Before joining the Boalt faculty in 1998, Christopher Kutz clerked for Judge Stephen F. Williams of the U.S. Court of Appeals for the District of Columbia. Kutz's areas of specialization include ethics, criminal law, and legal and political philosophy.
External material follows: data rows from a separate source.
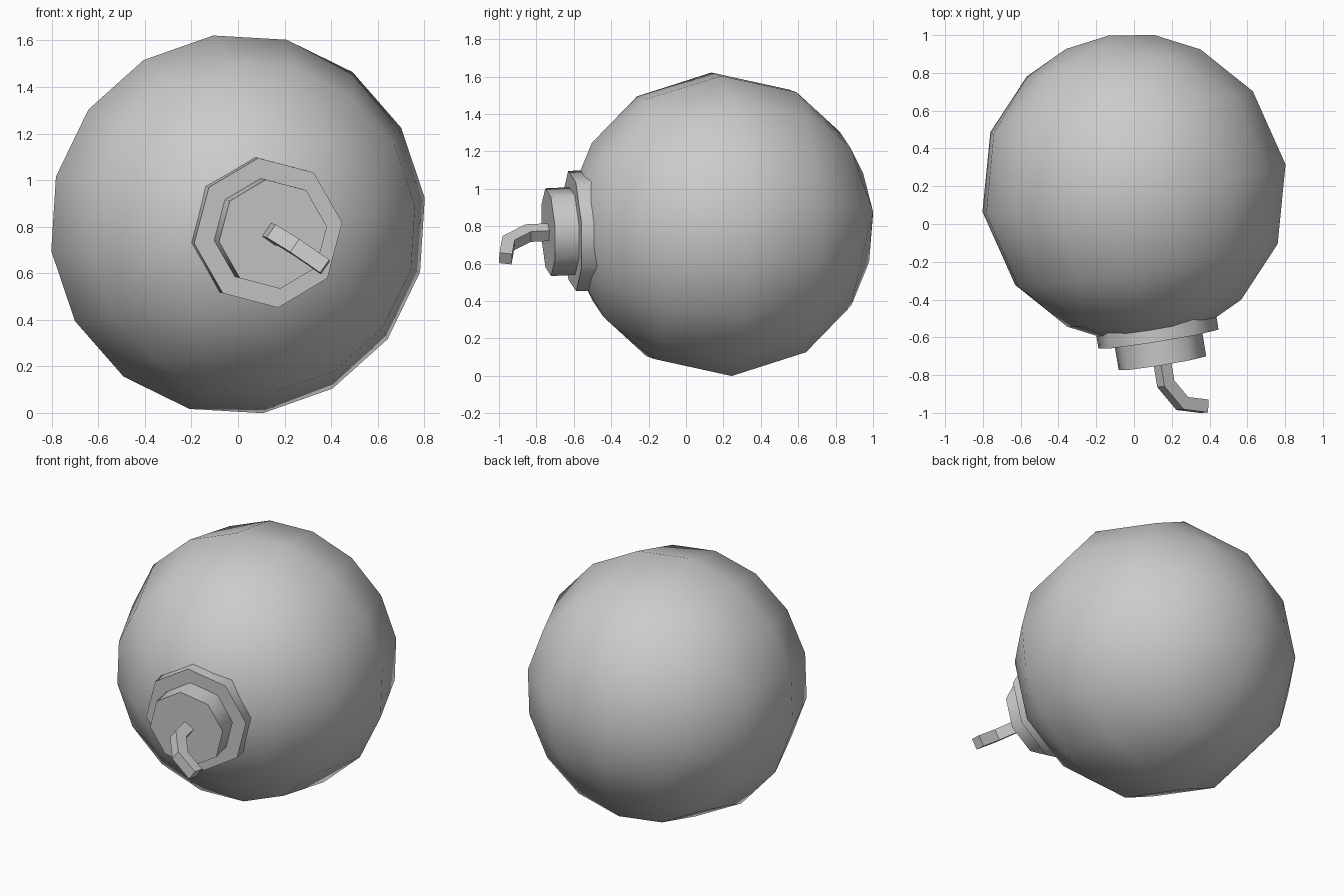
import bpy, bmesh
from math import radians, sin, cos
from mathutils import Matrix, Vector

cube = bpy.data.objects.get("Cube")
if cube:
    bpy.data.objects.remove(cube, do_unlink=True)

mat = bpy.data.materials.new("plain_grey")
mat.use_nodes = True
grey = (0.6, 0.6, 0.6, 1)
mat.diffuse_color = grey
mat.node_tree.nodes["Principled BSDF"].inputs["Base Color"].default_value = grey

# Tilted frame: local z runs from the ball centre out through the cap
RADIUS = 0.82
SPIN = radians(8)
axis = Vector((0.16, -0.986, -0.045)).normalized()
up = (Vector((0, 0, 1)) - axis * axis.z).normalized()
side = up.cross(axis)
frame = Matrix.Translation((0, 0.19, 0.81)) @ Matrix((side, up, axis)).transposed().to_4x4()


def finish(bm, name, smooth_angle=None):
    bmesh.ops.recalc_face_normals(bm, faces=bm.faces)
    mesh = bpy.data.meshes.new(name)
    bm.to_mesh(mesh)
    bm.free()
    mesh.transform(frame)
    mesh.materials.append(mat)
    obj = bpy.data.objects.new(name, mesh)
    bpy.context.collection.objects.link(obj)
    if smooth_angle:
        bpy.ops.object.select_all(action='DESELECT')
        obj.select_set(True)
        bpy.context.view_layer.objects.active = obj
        bpy.ops.object.shade_smooth_by_angle(angle=radians(smooth_angle))


def ring(count, radius, z):
    return [Vector((radius * cos(SPIN + radians(360 * i / count)),
                    radius * sin(SPIN + radians(360 * i / count)), z))
            for i in range(count)]


# Ball: rings with fewer points towards the poles, joined by a hull
bm = bmesh.new()
half = [(0, 1), (17, 4), (35, 8), (60, 16)]
rings = half + [(90, 16)] + [(180 - a, n) for a, n in half]
for angle, count in rings:
    a = radians(angle)
    for p in ring(count, RADIUS * sin(a), RADIUS * cos(a)):
        bm.verts.new(p)
bmesh.ops.convex_hull(bm, input=bm.verts)
finish(bm, "ball_body", 60)


# Collar and cap: eight-sided discs
def disc(name, radius, z0, z1):
    bm = bmesh.new()
    base = bm.faces.new([bm.verts.new(p) for p in ring(8, radius, z0)])
    out = bmesh.ops.extrude_face_region(bm, geom=[base])["geom"]
    verts = [g for g in out if isinstance(g, bmesh.types.BMVert)]
    bmesh.ops.translate(bm, verts=verts, vec=(0, 0, z1 - z0))
    finish(bm, name, 50)


disc("collar", 0.325, 0.70, 0.81)
disc("cap", 0.237, 0.79, 0.94)

# Fuse: square section along a bent path, mitred at each bend
path = [Vector(p) for p in ((0, 0.92), (0, 1.05), (0.085, 1.17), (0.225, 1.207))]
HALF = 0.034
bend = Vector((cos(radians(-35)), sin(radians(-35)), 0))
across = Vector((-bend.y, bend.x, 0))
bm = bmesh.new()
sections = []
for i, p in enumerate(path):
    before = (p - path[i - 1]).normalized() if i else None
    after = (path[i + 1] - p).normalized() if i < len(path) - 1 else None
    before, after = before or after, after or before
    tangent = (before + after).normalized()
    normal = Vector((tangent.y, -tangent.x)) * HALF / tangent.dot(after)
    corners = []
    for s, w in ((-1, -1), (1, -1), (1, 1), (-1, 1)):
        q = p + normal * s
        corners.append(bm.verts.new(bend * q.x + Vector((0, 0, q.y)) + across * HALF * w))
    sections.append(corners)
for a, b in zip(sections, sections[1:]):
    for k in range(4):
        m = (k + 1) % 4
        bm.faces.new((a[k], a[m], b[m], b[k]))
bm.faces.new(sections[0])
bm.faces.new(sections[-1])
finish(bm, "fuse")
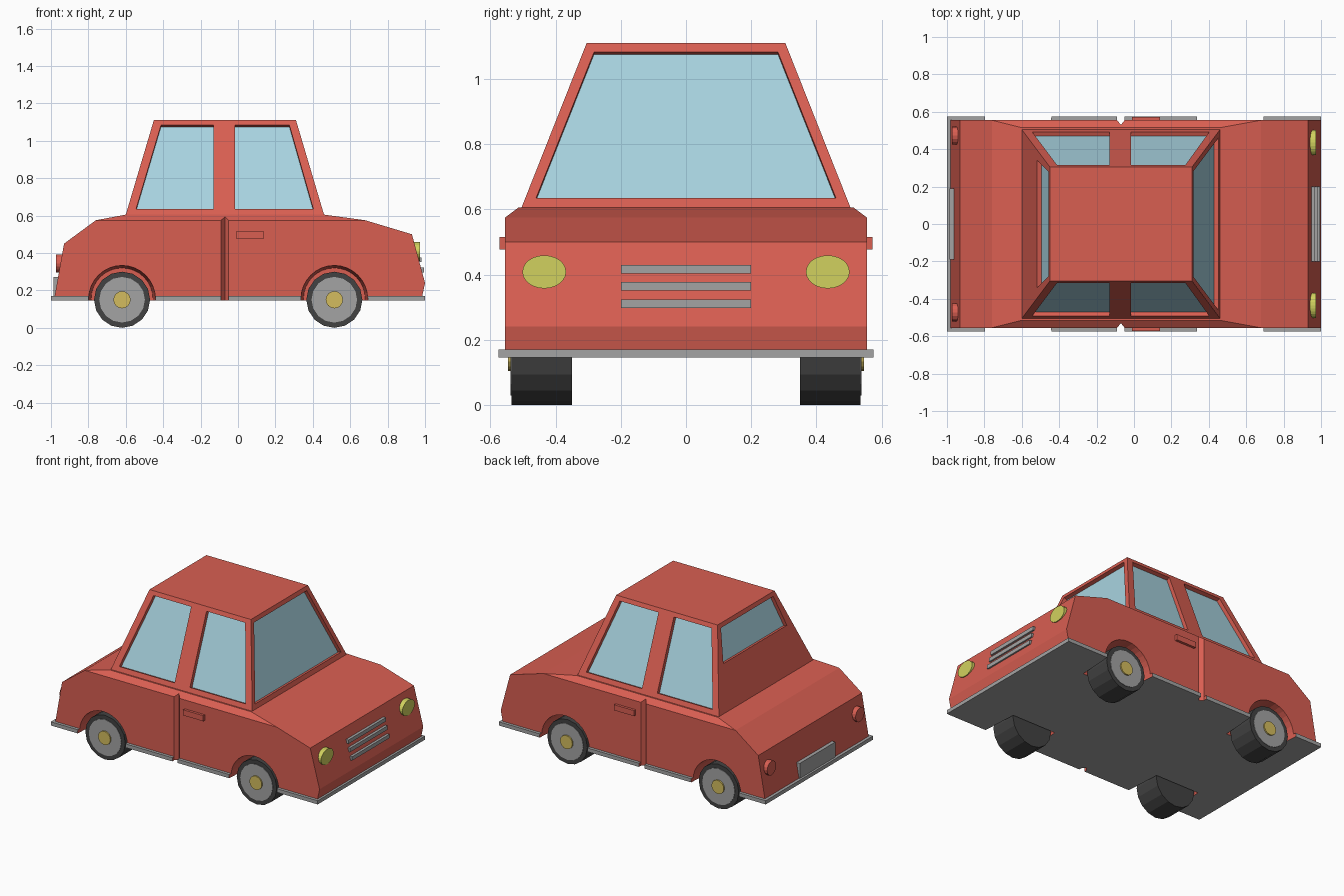
import bpy, bmesh
from mathutils import Vector, Matrix

old = bpy.data.objects.get("Cube")
if old:
    bpy.data.objects.remove(old, do_unlink=True)


def material(name, *srgb):
    mat = bpy.data.materials.new(name)
    rgba = [((c + 0.055) / 1.055) ** 2.4 for c in srgb] + [1]
    mat.use_nodes = True
    mat.diffuse_color = rgba
    mat.node_tree.nodes["Principled BSDF"].inputs["Base Color"].default_value = rgba
    return mat


MATS = [material("grey metal", .64, .64, .64), material("red paint", .85, .37, .32),
        material("pale blue glass", .66, .83, .88), material("black rubber", .26, .26, .26),
        material("yellow lamp", .82, .82, .37), material("gold hub", .83, .74, .37)]
GREY, RED, GLASS, RUBBER, LAMP, GOLD = range(len(MATS))


def finish(name, bm, mat):
    bmesh.ops.recalc_face_normals(bm, faces=bm.faces)
    for f in bm.faces:
        f.material_index = mat
    mesh = bpy.data.meshes.new(name)
    bm.to_mesh(mesh)
    bm.free()
    for m in MATS:
        mesh.materials.append(m)
    obj = bpy.data.objects.new(name, mesh)
    bpy.context.collection.objects.link(obj)
    return obj


def hull(name, points, mat):
    """Convex solid around the points."""
    bm = bmesh.new()
    for p in points:
        bm.verts.new(p)
    res = bmesh.ops.convex_hull(bm, input=bm.verts)
    spare = {g for g in res["geom_interior"] + res["geom_unused"]
             if isinstance(g, bmesh.types.BMVert)}
    bmesh.ops.delete(bm, geom=list(spare), context="VERTS")
    bmesh.ops.dissolve_limit(bm, angle_limit=0.01, verts=bm.verts, edges=bm.edges)
    return finish(name, bm, mat)


def box(name, x, y, z, mat):
    return hull(name, [(a, b, c) for a in x for b in y for c in z], mat)


def disc(name, start, end, r1, r2, mat, sides=16, squash=1):
    """Round part between two points, r1 at the start and r2 at the end."""
    a, b = Vector(start), Vector(end)
    turn = (b - a).to_track_quat("Z", "Y").to_matrix().to_4x4()
    bm = bmesh.new()
    bmesh.ops.create_cone(bm, cap_ends=True, segments=sides, radius1=r1, radius2=r2,
                          depth=(b - a).length,
                          matrix=Matrix.Translation((a + b) / 2) @ turn
                          @ Matrix.Diagonal((1, squash, 1, 1)))
    return finish(name, bm, mat)


def cut(targets, cutter):
    cutter.hide_render = True
    for obj in targets:
        mod = obj.modifiers.new("cut", "BOOLEAN")
        mod.operation, mod.solver, mod.object = "DIFFERENCE", "EXACT", cutter
        bpy.context.view_layer.objects.active = obj
        bpy.ops.object.modifier_apply(modifier=mod.name)
    bpy.data.objects.remove(cutter, do_unlink=True)


# Lower body and floor plate
SIDE = [(-.98, .17), (-.93, .45), (-.76, .575), (.68, .575), (.93, .5), (1, .24), (.985, .17)]
body = hull("body", [(x, s * .555, z) for x, z in SIDE for s in (-1, 1)]
            + [(x, s * .515, .605) for x in (-.6, .46) for s in (-1, 1)], RED)
floor = box("floor_and_bumpers", (-1, 1), (-.575, .575), (.145, .17), GREY)

# Wheels, arches, door seams and handles
for s, side in ((-1, "right"), (1, "left")):
    for x, end in ((-.62, "rear"), (.515, "front")):
        z = .15
        cut((body, floor), disc("arch_cutter", (x, s * .33, z + .005), (x, s * .6, z + .005),
                                .165, .181, RED, 32))
        tag = end + "_" + side
        disc("tyre_" + tag, (x, s * .35, z), (x, s * .535, z), .15, .15, RUBBER)
        disc("rim_" + tag, (x, s * .5, z), (x, s * .538, z), .122, .122, GREY)
        disc("hub_" + tag, (x, s * .5, z), (x, s * .547, z), .046, .046, GOLD)
    cut((body, floor), hull("seam_cutter", [
        (x, s * y, z) for z in (.1, .7)
        for x, y in ((-.09, .6), (-.05, .6), (-.09, .555), (-.05, .555), (-.07, .53))], RED))
    box("door_handle_" + side, (-.01, .14), (s * .54, s * .572), (.477, .515), RED)

# Cabin
LOW, HIGH = .605, 1.11


def slope(z, low, high):
    return low + (high - low) * (z - LOW) / (HIGH - LOW)


def wall_y(z): return slope(z, .505, .305)
def front_x(z): return slope(z, .46, .31)
def rear_x(z): return slope(z, -.6, -.45)


cabin = hull("cabin", [(fx(z), s * wall_y(z), z) for fx in (front_x, rear_x)
                       for z in (LOW, HIGH) for s in (-1, 1)], RED)


def window(corners, out):
    """Recess a pane into the cabin; only the pane itself is glass."""
    pts = [Vector(p) for p in corners]
    n = (pts[1] - pts[0]).cross(pts[2] - pts[0]).normalized()
    if n.dot(Vector(out)) < 0:
        n = -n
    cutter = hull("window_cutter", [p + n * d for p in pts for d in (-.025, .03)], RED)
    for f in cutter.data.polygons:
        if f.normal.dot(n) < -.9:
            f.material_index = GLASS
    cut((cabin,), cutter)


SILL, TOP = .635, 1.083
for s in (-1, 1):
    for post, low, high in ((-.13, -.545, -.412), (-.015, .403, .275)):
        window([(x, s * wall_y(z), z) for x, z in
                ((post, SILL), (low, SILL), (high, TOP), (post, TOP))], (0, s, 0))
for fx, out, low, y_low, y_high in ((front_x, 1, SILL, .46, .282), (rear_x, -1, .88, .34, .28)):
    window([(fx(z), y, z) for y, z in
            ((-y_low, low), (y_low, low), (y_high, TOP), (-y_high, TOP))], (out, 0, 0))

# Lamps
for s, side in ((-1, "right"), (1, "left")):
    disc("headlamp_" + side, (.92, s * .435, .408), (.974, s * .435, .408),
         .067, .067, LAMP, 24, .76)
    disc("tail_lamp_" + side, (-.92, s * .473, .345), (-.973, s * .473, .345),
         .048, .048, RED, 16)

# Grille bars and number plate
for i, (x, z) in enumerate(((.968, .416), (.981, .364), (.995, .31))):
    box("grille_bar_%d" % (i + 1), (x - .05, x), (-.2, .2), (z - .013, z + .013), GREY)
box("number_plate", (-.986, -.94), (-.19, .19), (.17, .272), GREY)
He is now working on a book on democratic theory, currently titled At the Margins of Democracy, as well as papers on non-uniformed combatancy, the effects of moral deliberation on political authority, and the proper scope of standing for constitutional challenges under the Establishment Clause.
Recent publications include Complicity: Ethics and Law for a Collective Age (Cambridge University Press, 2000); "Acting Together" in Philosophy and Phenomenological Research (2000); “The Collective Work of Citizenship” in Legal Theory 8: 471-494 (2002); “Groups, Equality, and the Promise of Democratic Politics” in Issues in Legal Scholarship: The Origins and Fate of Antisubordination Theory, Article 13 (2003); and “Justice in Reparations: The problem of land and the value of cheap talk” in Philosophy & Public Affairs 32: 277-312 (2004). He is a member of the board of the Kadish Center for Morality, Law, and Public Affairs and serves as a manuscript referee for Cambridge University Press, Oxford University Press, Macmillan Press, Ethics, Legal Theory, and Philosophy and Phenomenological Research.
Recent awards and honors include:
- Townsend Center Fellowship in the Humanities for 2000-01
- University of California Humanities Research Fellowship for 2001-02
- Center for Ethics and the Professions at the John F. Kennedy
School of Government, Harvard University, Faculty Fellowship for
B.A., Yale University (1989)
Ph.D., UC Berkeley (1996)
J.D., Yale University (1997)